It’s Open Source Template Tuesday! Watch an off-the-shelf game go BOOM!
Hi! If you’re new to the blog, welcome! I’m John. And I’m the author of EDrenaline Rush: Game-Changing Student Engagement Inspired by Theme Parks, Mud Runs, and Escape Rooms, a new book from Dave Burgess Consulting. I am RIDICULOUSLY EXCITED to share it with the world! And I truly believe that enthusiasm is infectious — so I love sharing lesson plans, classroom activity walkthroughs, and open source slideshow templates on this site whenever I get the chance.
I have a bunch of templates available on this site, and I wholeheartedly encourage you to adapt them to suit the unique needs of your classroom! Regardless of age, content area, or skill level — it is my sincere belief that, in the hands of a great teacher (that’s YOU!), a creative teaching tool or technique can be a total game-changer for any classroom.
So here’s where you come in!
Each week here on the blog, we celebrate OPEN SOURCE TEMPLATE TUESDAY in an effort to help readers get a clearer sense of how adapting shared templates from this site can be super helpful in saving teachers time, effort, and frustration.
Here’s how it works:
- For each OPEN SOURCE TEMPLATE TUESDAY, I’ll feature a guest blog from a fellow teacher who’s adapted one of the resources available on this site and used it to change the game in their classroom! I’ll also post an original copy of the template that inspired their lesson so you can see its life cycle in action.
- We’ll also feature a guest blog entry from the teacher who adapted each template in their classroom. This is their chance to talk about the tweaks, adjustments, and modifications that they decided to make to the original resource in order to help it be a neater fit in their classroom. It might also help inspire you to take their template (or the original) for a spin in your school! Click any of the links below or check out their Twitter handle to connect further!

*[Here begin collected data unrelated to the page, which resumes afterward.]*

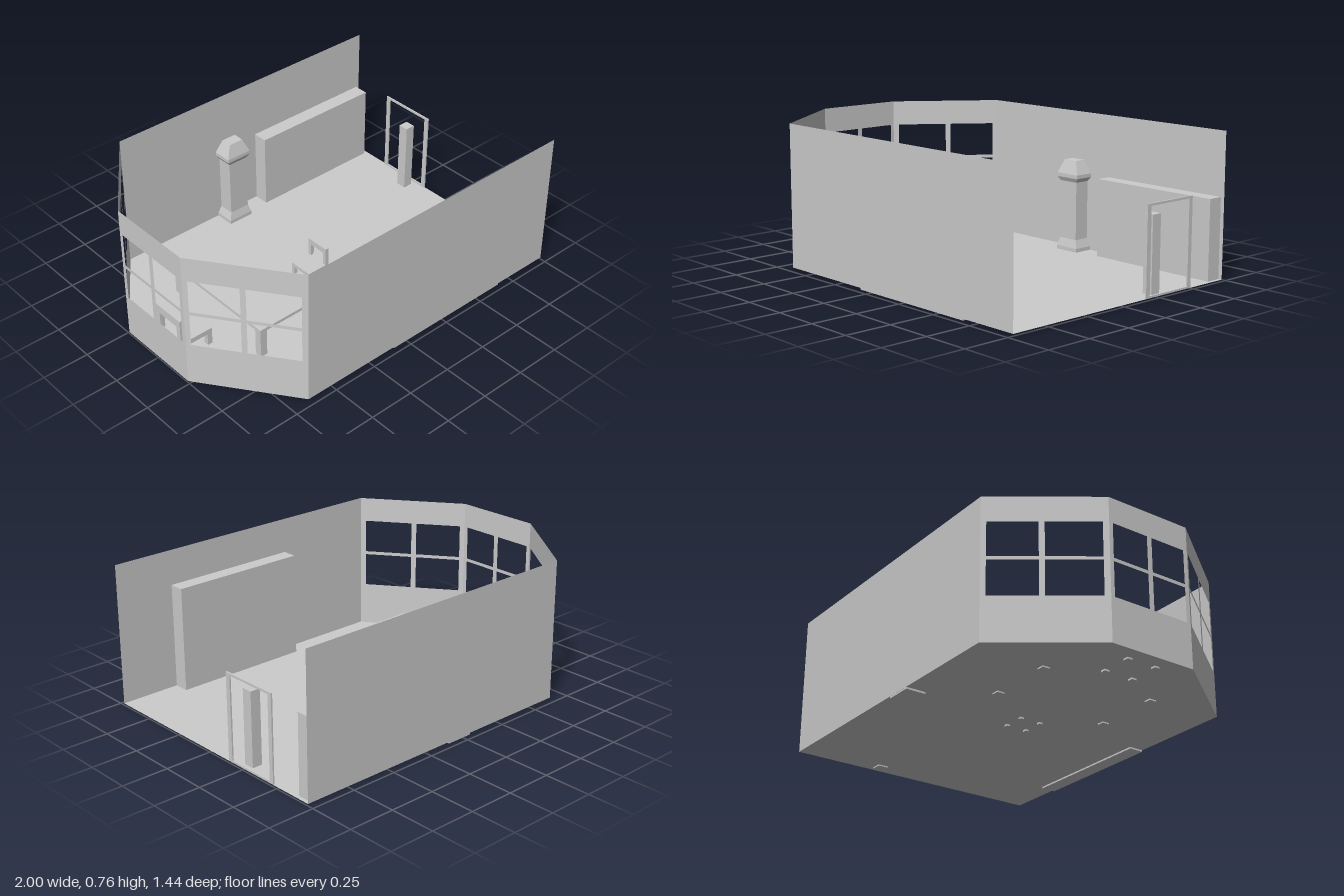
import * as THREE from 'three';

const FLOOR = 0.012, TOP = 0.763;

export function createModel() {
  const room = new THREE.Group();
  room.name = 'room';
  const solid = new THREE.MeshStandardMaterial({ color: 0xcccccc, flatShading: true });
  const sheet = new THREE.MeshStandardMaterial({ color: 0xcccccc, side: THREE.DoubleSide });

  const add = (parent, name, geometry, material = solid) => {
    const mesh = new THREE.Mesh(geometry, material);
    mesh.name = name;
    parent.add(mesh);
    return mesh;
  };
  // box given by its limits on each axis
  const box = (parent, name, x0, x1, y0, y1, z0, z1) =>
    add(parent, name, new THREE.BoxGeometry(x1 - x0, y1 - y0, z1 - z0)
      .translate((x0 + x1) / 2, (y0 + y1) / 2, (z0 + z1) / 2));
  const rect = (Type, x0, x1, y0, y1) => new Type([
    new THREE.Vector2(x0, y0), new THREE.Vector2(x1, y0),
    new THREE.Vector2(x1, y1), new THREE.Vector2(x0, y1)]);

  // floor with two cut corners
  const outline = [[-1, 0.24], [-0.65, 0.718], [1, 0.718], [1, -0.718], [-0.65, -0.718], [-1, -0.24]];
  const floor = new THREE.Shape(outline.map(([x, z]) => new THREE.Vector2(x, -z)));
  add(room, 'floor', new THREE.ShapeGeometry(floor).rotateX(-Math.PI / 2).translate(0, FLOOR, 0), sheet);

  // thin upright wall between two floor points, optionally with four panes
  const wall = (name, [ax, az], [bx, bz], mullion) => {
    const length = Math.hypot(bx - ax, bz - az);
    const shape = rect(THREE.Shape, 0, length, FLOOR, TOP);
    if (mullion) {
      const columns = [[0.05 * length, mullion * length - 0.014], [mullion * length + 0.014, 0.955 * length]];
      for (const [u0, u1] of columns)
        for (const [y0, y1] of [[0.247, 0.43], [0.448, 0.63]])
          shape.holes.push(rect(THREE.Path, u0, u1, y0, y1));
    }
    const mesh = add(room, name, new THREE.ShapeGeometry(shape), sheet);
    mesh.position.set(ax, 0, az);
    mesh.rotation.y = Math.atan2(az - bz, bx - ax);
  };
  wall('frontWall', outline[1], outline[2]);
  wall('backWall', outline[3], outline[4]);
  wall('frontBayWindow', outline[1], outline[0], 0.515);
  wall('endBayWindow', outline[0], outline[5], 0.495);
  wall('backBayWindow', outline[5], outline[4], 0.525);

  // cabinets against the long walls
  box(room, 'tallCabinet', -0.085, 0.67, 0.003, 0.575, 0.635, 0.717);
  box(room, 'lowCabinet', 0.225, 0.98, FLOOR, 0.43, -0.717, -0.635);

  // desk: top, legs and a panel facing the visitor
  const desk = new THREE.Group();
  desk.name = 'desk';
  room.add(desk);
  box(desk, 'deskTop', -0.627, -0.23, 0.163, 0.18, -0.345, 0.34);
  for (const x of [-0.627, -0.27])
    for (const z of [-0.345, 0.3])
      box(desk, 'deskLeg', x, x + 0.04, 0.005, 0.163, z, z + 0.04);
  box(desk, 'deskPanel', -0.25, -0.235, 0.018, 0.163, -0.305, 0.3);

  // chair with an open back; the back stands on the local +x side
  const chair = (name, x, scale, turn) => {
    const group = new THREE.Group();
    group.name = name;
    const h = 0.068, t = 0.02;
    box(group, 'seat', -h, h, 0.055, 0.075, -h, h);
    for (const sx of [-h, h - t])
      for (const sz of [-h, h - t])
        box(group, 'chairLeg', sx, sx + t, 0, 0.055, sz, sz + t);
    for (const sz of [-h, h - t])
      box(group, 'backPost', h - t, h, 0.075, 0.145, sz, sz + t);
    box(group, 'backRail', h - t, h, 0.145, 0.177, -h, h);
    group.position.set(x, 0.003, 0.002);
    group.rotation.y = turn;
    group.scale.setScalar(scale);
    room.add(group);
  };
  chair('visitorChair', -0.008, 1, 0);
  chair('deskChair', -0.833, 1.4, Math.PI);

  // four-sided stove column with flared foot and tapered cap
  const profile = [[0, 0], [1, 0], [1, 0.03], [0.8, 0.075], [0.8, 0.39], [1, 0.412], [1, 0.432], [0.58, 0.505], [0, 0.505]];
  const stove = add(room, 'stoveColumn', new THREE.LatheGeometry(
    profile.map(([r, y]) => new THREE.Vector2(r * Math.SQRT2, y)), 4, Math.PI / 4).toNonIndexed());
  stove.geometry.computeVertexNormals();
  stove.scale.set(0.073, 1, 0.054);
  stove.position.set(0.023, 0.002, -0.663);

  // post and thin door frame at the open end
  box(room, 'post', 0.91, 0.965, 0.005, 0.405, -0.285, -0.228);
  const frame = rect(THREE.Shape, 0.15, 0.475, FLOOR, 0.472);
  frame.holes.push(rect(THREE.Path, 0.176, 0.451, 0.022, 0.46));
  add(room, 'doorFrame', new THREE.ExtrudeGeometry(frame, { depth: 0.008, bevelEnabled: false })
    .rotateY(Math.PI / 2).translate(0.992, 0, 0));

  return room;
}
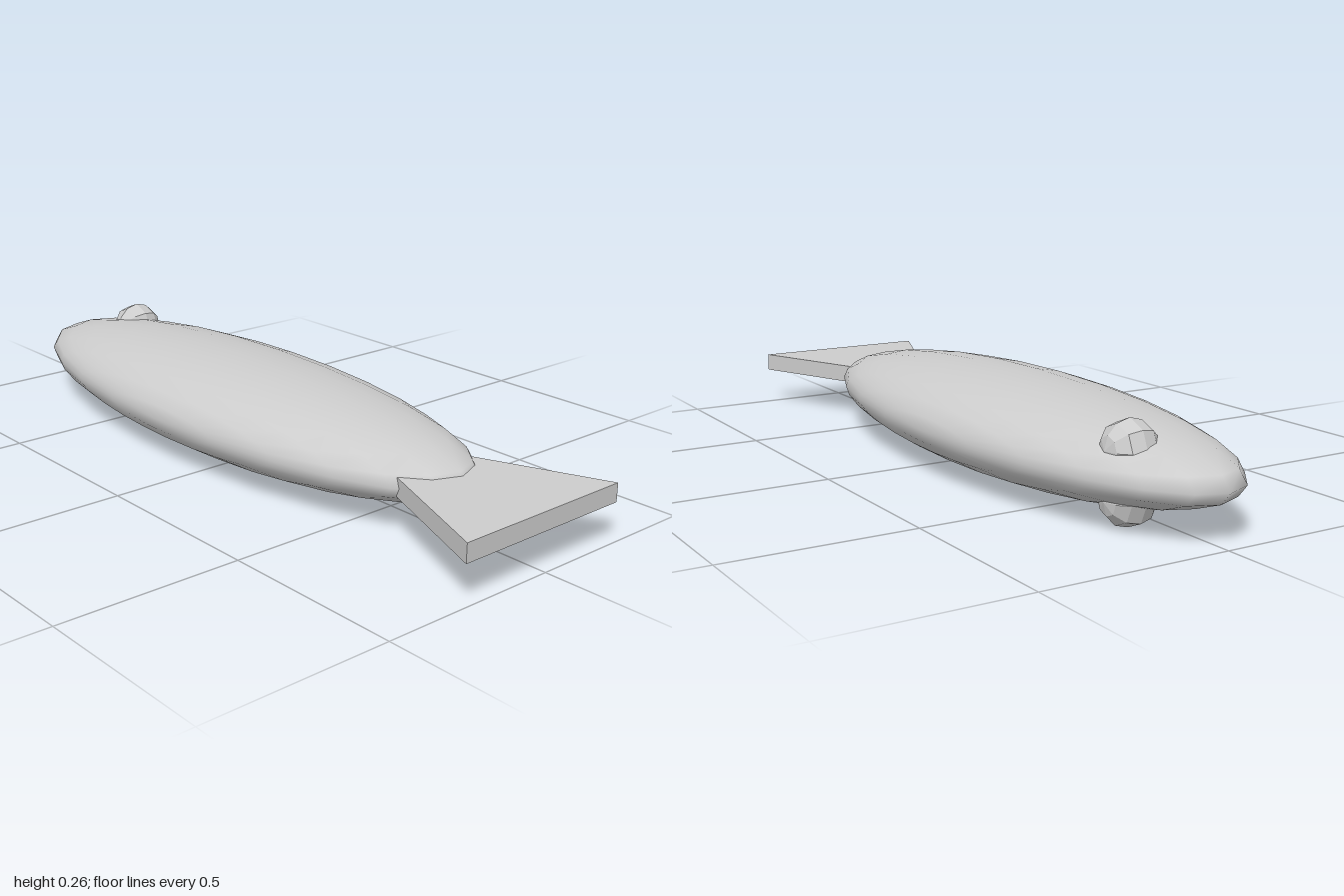
import * as THREE from 'three';

export function createModel() {
  const model = new THREE.Group();
  const grey = new THREE.MeshStandardMaterial({ color: 0xcccccc });
  grey.name = 'light grey';
  const greyFlat = grey.clone();
  greyFlat.flatShading = true;

  const midY = 0.134;
  const add = (name, geometry, material, x, y, z) => {
    const mesh = new THREE.Mesh(geometry, material);
    mesh.name = name;
    mesh.position.set(x, y, z);
    model.add(mesh);
  };

  // Flattened smooth body, poles along z
  const bodyGeometry = new THREE.SphereGeometry(1, 24, 12).rotateX(Math.PI / 2);
  bodyGeometry.scale(0.88, 0.131, 0.29);
  add('body', bodyGeometry, grey, -0.12, midY, 0);

  // Faceted eyes, one on each broad side
  for (const side of [1, -1]) {
    const eye = new THREE.SphereGeometry(0.071, 8, 6).rotateX(Math.PI / 2);
    add(side > 0 ? 'upperEye' : 'lowerEye', eye, greyFlat, -0.745, midY + side * 0.06, -0.085);
  }

  // Wedge-shaped tail fin, its point buried in the body
  const fin = new THREE.Shape([
    new THREE.Vector2(0.36, 0),
    new THREE.Vector2(1, -0.262),
    new THREE.Vector2(1, 0.262),
  ]);
  const finGeometry = new THREE.ExtrudeGeometry(fin, { depth: 0.05, bevelEnabled: false });
  finGeometry.translate(0, 0, -0.025).rotateX(-Math.PI / 2);
  add('tailFin', finGeometry, greyFlat, 0, midY, 0.012);

  return model;
}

- In the spirit of OPEN SOURCE TEMPLATES, everything that you’ll see in one of these guest blogs is designed to be shared, customized, and adapted for use in your classroom! Steel sharpens steel, right? And by paying it forward to fellow educators around the globe, the rising tide of #EDrenaline can truly lift all ships — inspiring untold ripple effects of teacher creativity and student engagement around the globe.
This week’s OPEN SOURCE TEMPLATE TUESDAY:
The Original Resource:
Two Rooms and a Boom
Today’s Guest Blogger: Me! (And Jason Howse)
— Jason Howse (@MrHExperience) August 10, 2019
Here’s the scoop…
So last week, I posted a Five Minute Friday Game Break in which I reviewed Two Rooms and A Boom. If you’ve never seen the game in action, it’s basically a giant competition of “do you know that I know that you know,” which makes it a whole bunch of fun — especially when you’ve got large groups of excited players looking to join in the action. Ethos! Pathos! Logos! And a whole boatload of misdirection and mischief along the way. The only problem? The default game is themed with a pretty non-school-appropriate story line. Here’s the official game description from Amazon:
“Stop your President from being blown up! But who is the President? More importantly… Who is the Bomber?! In this social game of hidden roles and deduction, players are divided into 2 different rooms. Find your teammates, establish trust, and exchange hostages before time runs out and the bomb explodes! It’s the party game that’s always a blast.”
Yeah. Suicide bombers and countdown timers to secret explosions? Not exactly the sort of thing I’d feel comfortable rolling out with a room full of students. So I nixed the whole “blow up the President” angle and instead used the default game rules to create a more school-friendly team vs. team scenario.
Say hello to TWO TEAMS AND A TURNCOAT!
With a quick bit of Google Slides magic, student teams are now competing to save the American Revolution amid the spirited backdrop of the notorious Benedict Arnold! Same gameplay as the original, but WAY more appropriate for a school-based setting. You can easily adapt the same activity for a world language classroom (Think “Two Rooms et Tu Brutus?!”). The possibilities are really as wide open as your imagination. And with a flashy space-inspired coat of paint, my good Twitter pal Jason Howse used my activity template to whip up a Star Wars inspired variation of the same game!